Content starts
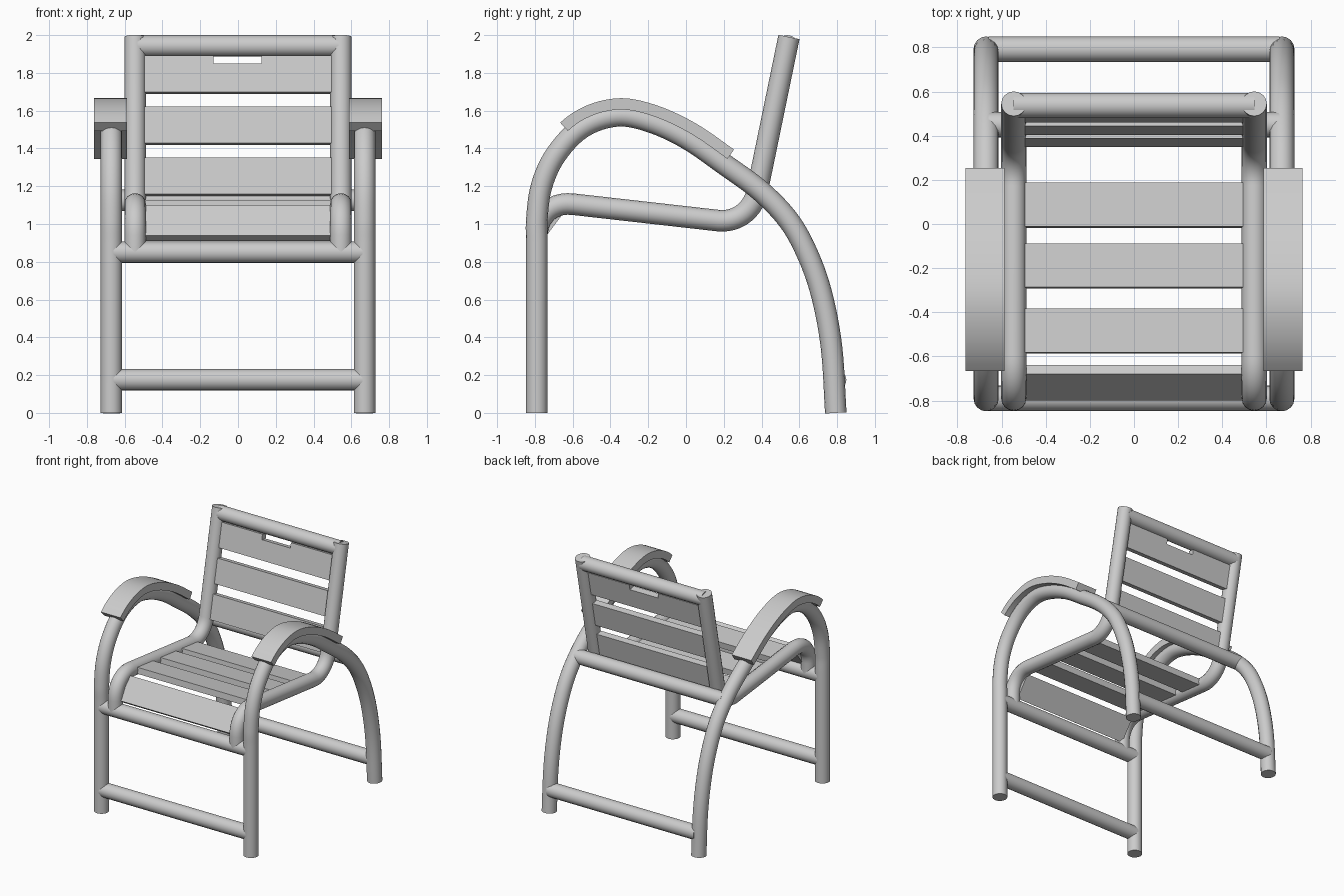
import bpy, bmesh, math
from mathutils import Vector
from mathutils.geometry import interpolate_bezier

if "Cube" in bpy.data.objects:
    bpy.data.objects.remove(bpy.data.objects["Cube"])

R = 0.057            # tube radius
LEG_X, SEAT_X = 0.67, 0.545

grey = bpy.data.materials.new("light_grey")
grey.diffuse_color = (0.6, 0.6, 0.6, 1)
grey.use_nodes = True
grey.node_tree.nodes["Principled BSDF"].inputs["Base Color"].default_value = grey.diffuse_color


def finish(obj):
    obj.data.materials.clear()
    obj.data.materials.append(grey)
    bpy.ops.object.select_all(action='DESELECT')
    obj.select_set(True)
    bpy.context.view_layer.objects.active = obj
    bpy.ops.object.shade_smooth_by_angle(angle=math.radians(35))


def mesh_object(name, bm):
    bmesh.ops.recalc_face_normals(bm, faces=bm.faces)
    me = bpy.data.meshes.new(name)
    bm.to_mesh(me)
    bm.free()
    obj = bpy.data.objects.new(name, me)
    bpy.context.collection.objects.link(obj)
    finish(obj)


def tube(name, points):
    """Round tube swept along 3D points."""
    cu = bpy.data.curves.new(name, 'CURVE')
    cu.dimensions = '3D'
    cu.bevel_depth = R
    cu.bevel_resolution = 6
    cu.use_fill_caps = True
    sp = cu.splines.new('POLY')
    sp.points.add(len(points) - 1)
    for p, co in zip(sp.points, points):
        p.co = (*co, 1)
    obj = bpy.data.objects.new(name, cu)
    bpy.context.collection.objects.link(obj)
    bpy.ops.object.select_all(action='DESELECT')
    obj.select_set(True)
    bpy.context.view_layer.objects.active = obj
    bpy.ops.object.convert(target='MESH')
    obj = bpy.context.view_layer.objects.active
    # weld the end caps to the tube
    bm = bmesh.new()
    bm.from_mesh(obj.data)
    bmesh.ops.remove_doubles(bm, verts=bm.verts, dist=1e-5)
    bmesh.ops.recalc_face_normals(bm, faces=bm.faces)
    bm.to_mesh(obj.data)
    bm.free()
    finish(obj)


def smooth_path(pts, n=7):
    """Flowing curve through 2D points."""
    p = [Vector(q) for q in pts]
    out = []
    for i in range(len(p) - 1):
        a, b = p[i], p[i + 1]
        seg = (b - a).length
        ta = (b - p[i - 1]).normalized() if i else (b - a).normalized()
        tb = (p[i + 2] - a).normalized() if i + 2 < len(p) else (b - a).normalized()
        out += interpolate_bezier(a, a + ta * seg / 3, b - tb * seg / 3, b, n)[:-1]
    return [Vector(q[:2]) for q in out] + [p[-1]]


def bend(a, corner, b, n=12):
    """Rounded corner between two straight runs."""
    a, c, b = Vector(a), Vector(corner), Vector(b)
    return [Vector(q[:2]) for q in interpolate_bezier(a, a.lerp(c, 0.58), b.lerp(c, 0.58), b, n)]


def slat(name, y, z, up, length, thick=0.05, notch=False):
    """Board spanning the seat frame; up is its (y, z) direction."""
    up = Vector((0, *up)).normalized()
    nrm = Vector((1, 0, 0)).cross(up)
    w, h = 0.52, length / 2
    outline = [(-w, -h), (w, -h), (w, h)]
    if notch:
        outline += [(0.125, h), (0.125, h - 0.042), (-0.13, h - 0.042), (-0.13, h)]
    outline.append((-w, h))
    bm = bmesh.new()
    base = Vector((0, y, z)) - nrm * thick / 2
    face = bm.faces.new([bm.verts.new(base + Vector((a, 0, 0)) + up * b) for a, b in outline])
    ext = bmesh.ops.extrude_face_region(bm, geom=[face])
    bmesh.ops.translate(bm, vec=nrm * thick,
                        verts=[v for v in ext['geom'] if isinstance(v, bmesh.types.BMVert)])
    mesh_object(name, bm)


# Side hoops: front leg, arm and rear leg in one bent tube
hoop = [Vector((-0.79, 0))] + smooth_path([
    (-0.79, 0.9), (-0.79, 1.02), (-0.765, 1.2), (-0.69, 1.365), (-0.55, 1.51), (-0.37, 1.572),
    (-0.2, 1.545), (0, 1.455), (0.2, 1.318), (0.4, 1.17), (0.55, 1.01), (0.65, 0.825),
    (0.72, 0.62), (0.77, 0.35), (0.793, 0)])

# Seat frame: front drop, seat run and back upright
frame = [Vector((-0.79, 0.85))]
frame += bend((-0.79, 0.94), (-0.785, 1.125), (-0.6, 1.105))
frame += bend((0.17, 1.018), (0.335, 0.999), (0.375, 1.165))
frame += [Vector((0.545, 1.99))]


def arm_pad(name, side):
    """Flat curved board following the top of the hoop."""
    bm = bmesh.new()
    prev = None
    for i in range(1, len(hoop) - 1):
        p = hoop[i]
        if not (-0.615 < p.x < 0.206 and p.y > 1.2):
            continue
        t = (hoop[i + 1] - hoop[i - 1]).normalized()
        n = Vector((-t.y, t.x))
        ring = []
        for dx, off in ((-0.0875, 0.033), (0.0875, 0.033), (0.0875, 0.093), (-0.0875, 0.093)):
            q = p + n * off
            ring.append(bm.verts.new((side * 0.675 + dx, q.x, q.y)))
        if prev:
            for k in range(4):
                j = (k + 1) % 4
                bm.faces.new((prev[k], prev[j], ring[j], ring[k]))
        else:
            bm.faces.new(ring)
        prev = ring
    bm.faces.new(prev)
    mesh_object(name, bm)


for side, label in ((-1, "left"), (1, "right")):
    tube(f"side_hoop_{label}", [(side * LEG_X, p.x, p.y) for p in hoop])
    tube(f"seat_frame_{label}", [(side * SEAT_X, p.x, p.y) for p in frame])
    arm_pad(f"arm_pad_{label}", side)

# Cross bars: name, half width, y, z
for name, w, y, z in (("front_upper_bar", 0.66, -0.79, 0.85),
                      ("front_lower_bar", 0.66, -0.79, 0.175),
                      ("rear_lower_bar", 0.66, 0.792, 0.175),
                      ("rear_upper_bar", 0.66, 0.45, 1.125),
                      ("back_top_bar", SEAT_X, 0.537, 1.943)):
    tube(name, [(-w, y, z), (w, y, z)])

# Seat boards
for i, y in enumerate((-0.485, -0.19, 0.085)):
    slat(f"seat_slat_{i + 1}", y, 1.105 - 0.113 * (y + 0.6), (1, -0.113), 0.2)
slat("seat_front_slat", -0.72, 1.005, (0.12, 0.16), 0.2)

# Back boards, the top one with a hand notch
for i, z in enumerate((1.25, 1.52, 1.79)):
    slat(f"back_slat_{i + 1}", 0.545 - (1.99 - z) * 0.206, z, (0.206, 1), 0.196, notch=(i == 2))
Content ends
Work task
Number of lines above containing the word "prev": state it and add nothing else.

Task solution
5